Fred said, “Nice.” He gestured. “It always was. Been pretty good to us, Bert.”

Herbert made a sound of impatient agreement. He leaned forward, the better to see past Fred. There was a tugging, fearful anger in his breast. Elly %vas only a child but she should know better than to wander out of sight.

Hesaid, “You don't see her, do you?” Fred asked, “Who?”

The old fool. Herbert thought, but he said as calmly as he could. “Elly, of course.”

“Ellen?”

“Elly. My daughter.” Herbert could not keep from shouting.

The shadow moved. He saw Fred bend to look at him. Fred asked, “You feel all right, Bert?”

“Of course I feel all right,” Herbert snapped but as he looked up into Fred’s face he felt a premonition of what was to come.

Fred’s voice said, slowly, “You've no daughter, Bert. You never had any children. You sure you’re all right?” The sadness welled then, gripping at Herbert’s chest and throat and he knew it for what it was. He stared at the empty beach and there was a great desolation upon him. He thought, shrinking within himself, What good is it then? All I’ve got, all I’ve done? The desolation spread. It seemed to take in the smiling, empty beach that cried for little figures with brown, healthy bodies and flying hair. It made his heart swell. Made him cry, “No. No.

11 can’t be-—” But he knew it was.

His chest ached. He cried again, “No. No.” He tried to throw off the hand that was holding his arm. A soft voice, husky, said, “Bert—” and he turned his head and saw Ellen beside him.

SHE was smiling at him, the fair hair caught back from her tanned face with a brown ribbon, as she kneeled beside him in the sand. She said, “I hated to wake you, but you weredreaming, darling, and it’stime we got the bus and went home. Fred and Eloise will be coming soon. We’re going out to dinner with them—or have you forgotten?”

Herbert stared at her. He looked to right and left. There was nothing but the empty beach and tiny cars parked far up where the other Sunday swimmers were reluctantly leaving the

water, headed homewards.

He looked at his bare feet, the strongly muscled legs, at his brown hands.

It came to him then. This was April of ’49 and when they left the beach and the only quiet and privacy that ever belonged to them they would go back to the house off Crescent and the Craigs and the hundred and one little irritants that bedeviled them all. It was April of’49 and he was twenty-six and it was still all before him.

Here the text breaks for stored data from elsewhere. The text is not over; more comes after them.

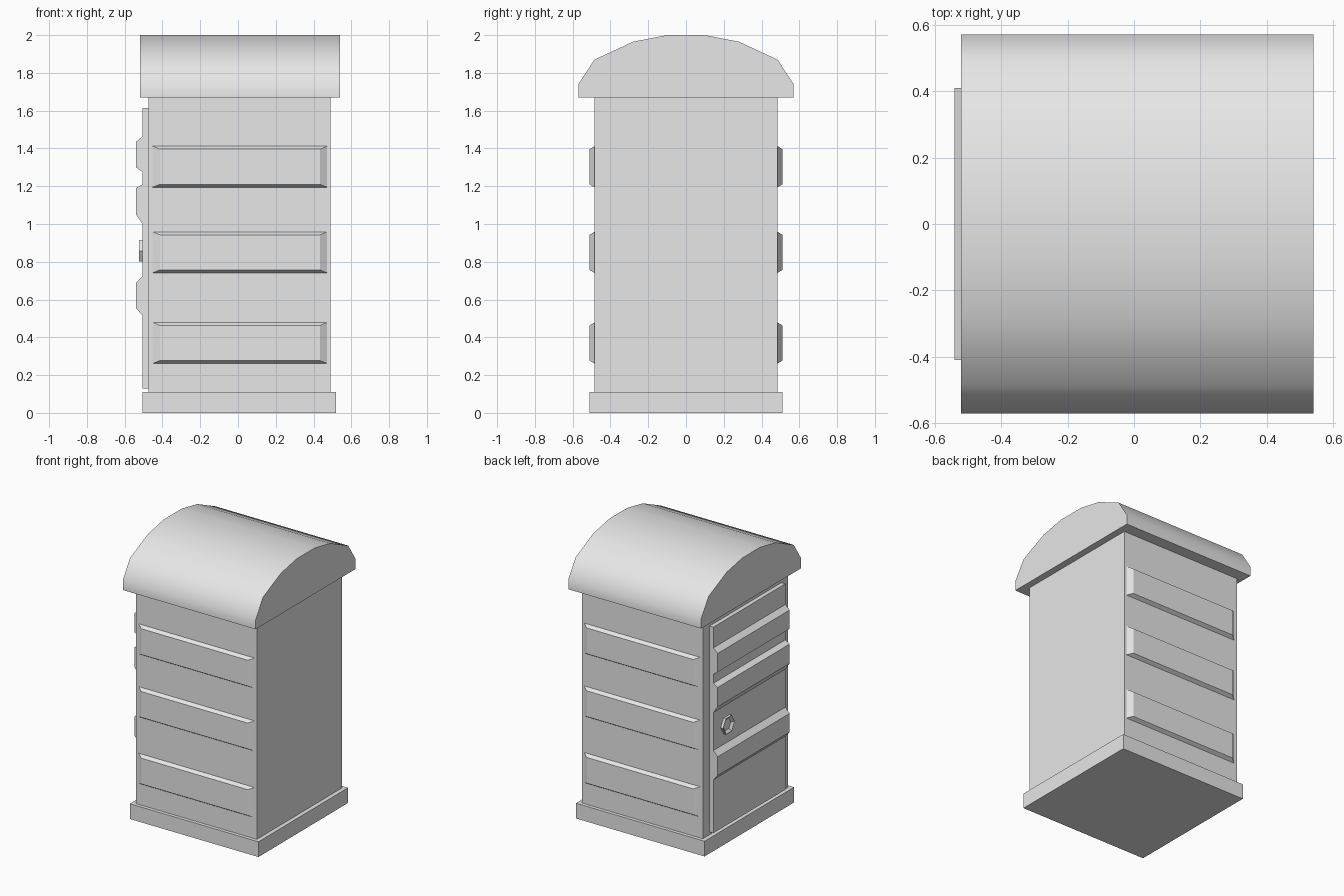
import bpy, bmesh, math
from mathutils import Vector

cube = bpy.data.objects.get("Cube")
if cube:
    bpy.data.objects.remove(cube, do_unlink=True)

grey = bpy.data.materials.new("light_grey")
grey.use_nodes = True
grey.diffuse_color = (0.8, 0.8, 0.8, 1)
grey.node_tree.nodes["Principled BSDF"].inputs["Base Color"].default_value = (0.8, 0.8, 0.8, 1)


def finish(name, bm):
    bmesh.ops.recalc_face_normals(bm, faces=bm.faces)
    mesh = bpy.data.meshes.new(name)
    bm.to_mesh(mesh)
    bm.free()
    mesh.materials.append(grey)
    obj = bpy.data.objects.new(name, mesh)
    bpy.context.collection.objects.link(obj)
    return obj


def extrude(bm, points, offset):
    """Fill a loop of points and extrude it; returns the far cap."""
    face = bm.faces.new([bm.verts.new(p) for p in points])
    geom = bmesh.ops.extrude_face_region(bm, geom=[face], use_keep_orig=True)["geom"]
    bmesh.ops.translate(bm, vec=Vector(offset),
                        verts=[g for g in geom if isinstance(g, bmesh.types.BMVert)])
    return next(g for g in geom if isinstance(g, bmesh.types.BMFace))


def box(name, x0, x1, y, z0, z1):
    bm = bmesh.new()
    extrude(bm, [(x0, -y, z0), (x1, -y, z0), (x1, y, z0), (x0, y, z0)], (0, 0, z1 - z0))
    return finish(name, bm)


# Plinth and cabinet body
box("base", -0.505, 0.52, 0.51, 0, 0.11)
box("body", -0.475, 0.49, 0.485, 0.11, 1.68)

# Curved roof: half profile mirrored, extruded along x
half = [(0.57, 1.67), (0.57, 1.74), (0.485, 1.87), (0.28, 1.965), (0.1, 2.0)]
profile = half + [(-y, z) for y, z in reversed(half)]
bm = bmesh.new()
extrude(bm, [(-0.52, y, z) for y, z in profile], (1.06, 0, 0))
roof = finish("roof", bm)
bpy.ops.object.select_all(action="DESELECT")
roof.select_set(True)
bpy.context.view_layer.objects.active = roof
bpy.ops.object.shade_smooth_by_angle(angle=math.radians(40))

# Tapered raised panels on the front and back
for side, label in ((-1, "front"), (1, "back")):
    for i, z in enumerate((0.37, 0.85, 1.303)):
        bm = bmesh.new()
        corners = [(-1, -1), (1, -1), (1, 1), (-1, 1)]
        cap = extrude(bm, [(0.01 + 0.47 * a, side * 0.48, z + 0.112 * b) for a, b in corners],
                      (0, side * 0.03, 0))
        for v, (a, b) in zip(cap.verts, corners):
            v.co.x -= math.copysign(0.046, v.co.x - 0.01)
            v.co.z -= math.copysign(0.019, v.co.z - z)
        finish(f"{label}_panel_{i + 1}", bm)

# Door with three horizontal ridges (bottom, outer bottom, outer top, top)
ridges = [(0.515, 0.555, 0.69, 0.725), (1.0, 1.05, 1.19, 1.21), (1.275, 1.3, 1.435, 1.465)]
section = [(-0.47, 0.13), (-0.505, 0.13)]
for a, b, c, d in ridges:
    section += [(-0.505, a), (-0.54, b), (-0.54, c), (-0.505, d)]
section += [(-0.505, 1.615), (-0.47, 1.615)]
bm = bmesh.new()
extrude(bm, [(x, -0.41, z) for x, z in section], (0, 0.82, 0))
finish("door", bm)

# Hexagonal lock with a recessed socket
bm = bmesh.new()
ring = [math.radians(60 * i) for i in range(6)]
cap = extrude(bm, [(-0.5, 0.26 + 0.066 * math.cos(t), 0.858 + 0.066 * math.sin(t)) for t in ring],
              (-0.024, 0, 0))
bm.normal_update()
bmesh.ops.inset_region(bm, faces=[cap], thickness=0.022)
bmesh.ops.translate(bm, verts=cap.verts, vec=Vector((0.015, 0, 0)))
finish("lock", bm)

But that did not matter. Herbert knew now what mattered.

He got up and Ellen rose with him, rounded and shapely. She gathered up the beach towel and the cigarettes and the half-dozen shells she had garnered for her collection. She smiled at him, her eyes dark. She said, “Poor darling. 1 know how you hate to go back. But someday—soon, I hope—” She broke off to look at the water where the fiery sun was fast sinking. At the beach where the sandpipers skittered. She said, “It’s lovely—”

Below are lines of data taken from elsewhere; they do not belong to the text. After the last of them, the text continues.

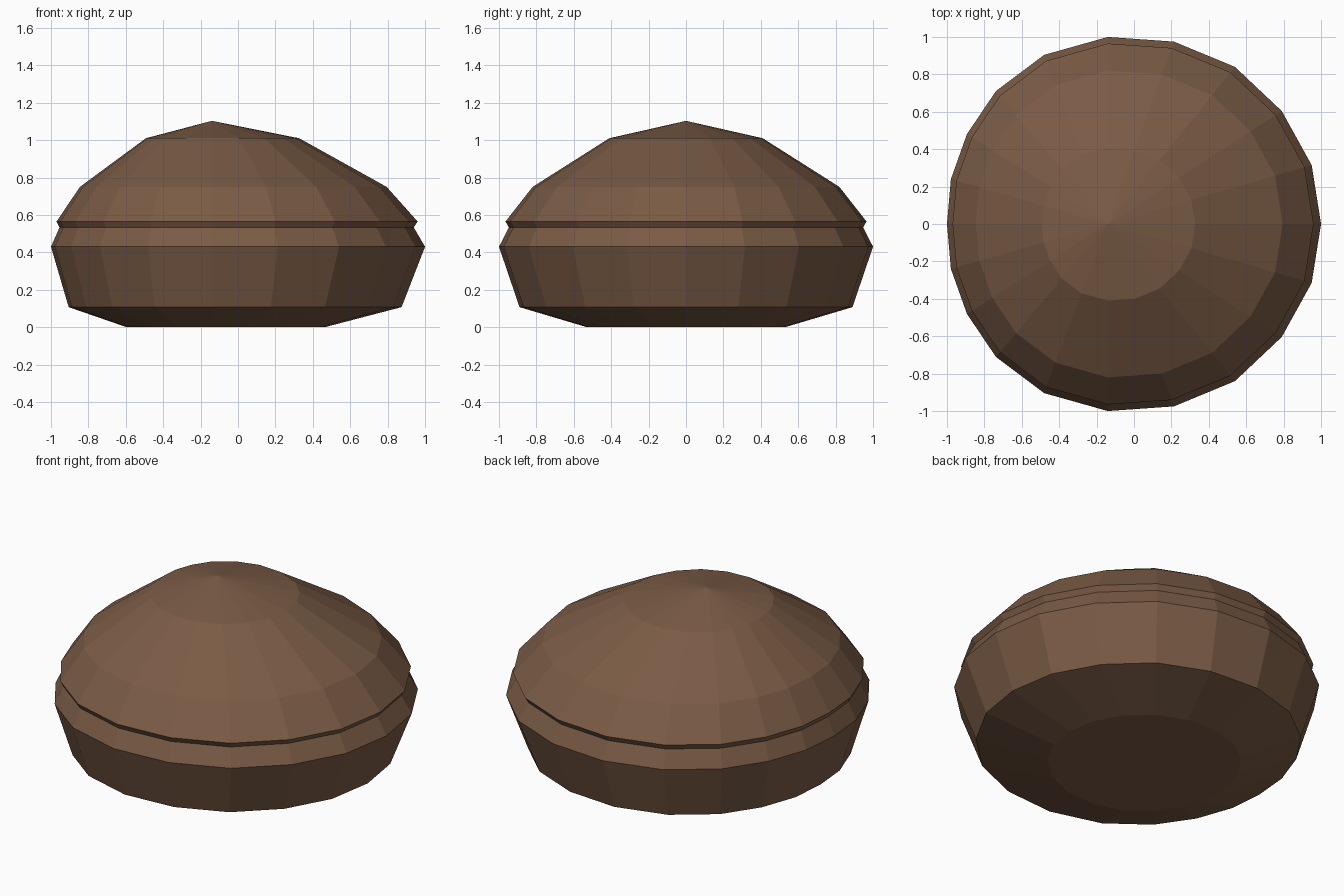
import bpy, bmesh

if "Cube" in bpy.data.objects:
    bpy.data.objects.remove(bpy.data.objects["Cube"])

# One flat brown
brown = bpy.data.materials.new("warm brown")
brown.diffuse_color = (0.195, 0.105, 0.06, 1)
brown.use_nodes = True
brown.node_tree.nodes["Principled BSDF"].inputs["Base Color"].default_value = brown.diffuse_color

# Off-centre 20-sided outline (back half, right to left), mirrored to the front
half = [(1, 0), (0.95, 0.315), (0.79, 0.604), (0.54, 0.84), (0.214, 0.975),
        (-0.14, 1), (-0.481, 0.904), (-0.738, 0.711), (-0.893, 0.481),
        (-0.979, 0.24), (-1, 0)]
outline = half + [(x, -y) for x, y in half[-2:0:-1]]
AXIS_X = -0.14

# Profile: (scale about the axis, height), with a narrow undercut below the dome
profile = [(0.53, 0), (0.89, 0.107), (1, 0.43), (0.947, 0.533),
           (0.965, 0.565), (0.82, 0.75), (0.41, 1.01)]

bm = bmesh.new()
rings = [[bm.verts.new((AXIS_X + (x - AXIS_X) * s, y * s, z)) for x, y in outline]
         for s, z in profile]
n = len(outline)
apex = bm.verts.new((AXIS_X, 0, 1.103))
bm.faces.new(rings[0][::-1])
for i in range(n):
    j = (i + 1) % n
    for low, high in zip(rings, rings[1:]):
        bm.faces.new((low[i], low[j], high[j], high[i]))
    bm.faces.new((rings[-1][i], rings[-1][j], apex))
bmesh.ops.recalc_face_normals(bm, faces=bm.faces[:])

mesh = bpy.data.meshes.new("domed_bun")
bm.to_mesh(mesh)
bm.free()
mesh.materials.append(brown)
bpy.context.collection.objects.link(bpy.data.objects.new("domed_bun", mesh))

That was when Herbert spoke. His voice broke from his throat. It hurt him to speak. He said, violently, “No. It’s not. It can’t be without them.” Her grey eyes widened as she looked at him. Herbert gestured. “It’s a place for children. It’s no good without

them. Not this alone, but everything. The world, our life—”

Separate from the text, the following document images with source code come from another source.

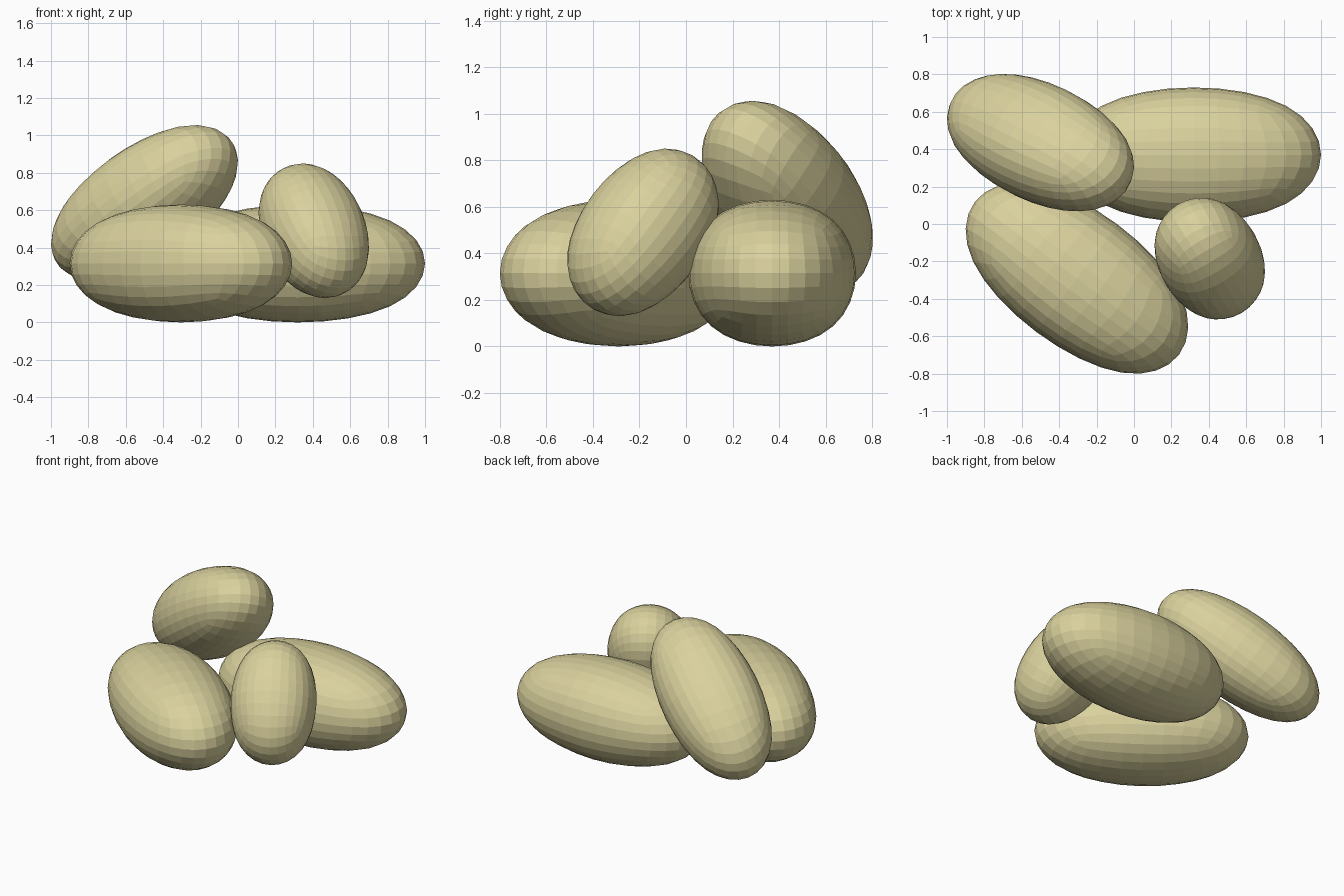
import bpy
from math import radians
from mathutils import Matrix, Vector

if "Cube" in bpy.data.objects:
    bpy.data.objects.remove(bpy.data.objects["Cube"])

skin = bpy.data.materials.new("potato_skin")
skin.diffuse_color = (0.70, 0.64, 0.34, 1)
skin.use_nodes = True
skin.node_tree.nodes["Principled BSDF"].inputs["Base Color"].default_value = skin.diffuse_color


def potato(name, centre, extents, radii, yaw, pitch=0, roll=0):
    """Subdivided cube, stretched, turned, then fitted to its measured half extents."""
    bpy.ops.mesh.primitive_cube_add(size=2)
    ob = bpy.context.object
    ob.name = name
    sub = ob.modifiers.new("round", 'SUBSURF')
    sub.levels = sub.render_levels = 3
    bpy.ops.object.modifier_apply(modifier=sub.name)
    me = ob.data
    r = max(v.co.x for v in me.vertices)
    turn = (Matrix.Rotation(radians(yaw), 4, 'Z')
            @ Matrix.Rotation(radians(-pitch), 4, 'Y')
            @ Matrix.Rotation(radians(roll), 4, 'X'))
    me.transform(turn @ Matrix.Diagonal(Vector([a / r for a in radii] + [1])))
    fit = [extents[i] / max(v.co[i] for v in me.vertices) for i in range(3)]
    me.transform(Matrix.Translation(centre) @ Matrix.Diagonal(Vector(fit + [1])))
    me.materials.append(skin)
    return ob


# Two large potatoes lying on the ground
potato("back_right_potato", (0.32, 0.37, 0.315), (0.68, 0.36, 0.315),
       (0.68, 0.36, 0.315), 0)
potato("front_left_potato", (-0.305, -0.29, 0.315), (0.595, 0.51, 0.315),
       (0.68, 0.36, 0.315), -37)

# Potato leaning on top at the back left
potato("top_potato", (-0.5, 0.435, 0.64), (0.5, 0.367, 0.415),
       (0.61, 0.324, 0.284), -26.6, 33.5, -18)

# Small potato leaning at the front right
potato("small_potato", (0.405, -0.185, 0.49), (0.295, 0.325, 0.36),
       (0.41, 0.28, 0.27), -59.4, -49)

He put his hands on the bare warm satin of her shoulders. “Ellen, I want our child, our children. I won’t wait. I don’t care where we have to live. In a trailer or a shack or just one room. If we wait it may he too long—it may be too late. I want our Elly.”

He stared down at her, his mouth contorted. He saw her grave eyes looking up into his own. He heard the gentle exhalation of her breath and

then, as her red lips parted, the quiet, comforting, reassuring sound of her voice, “I hoped you’d say that, Bert. I do, too.” -k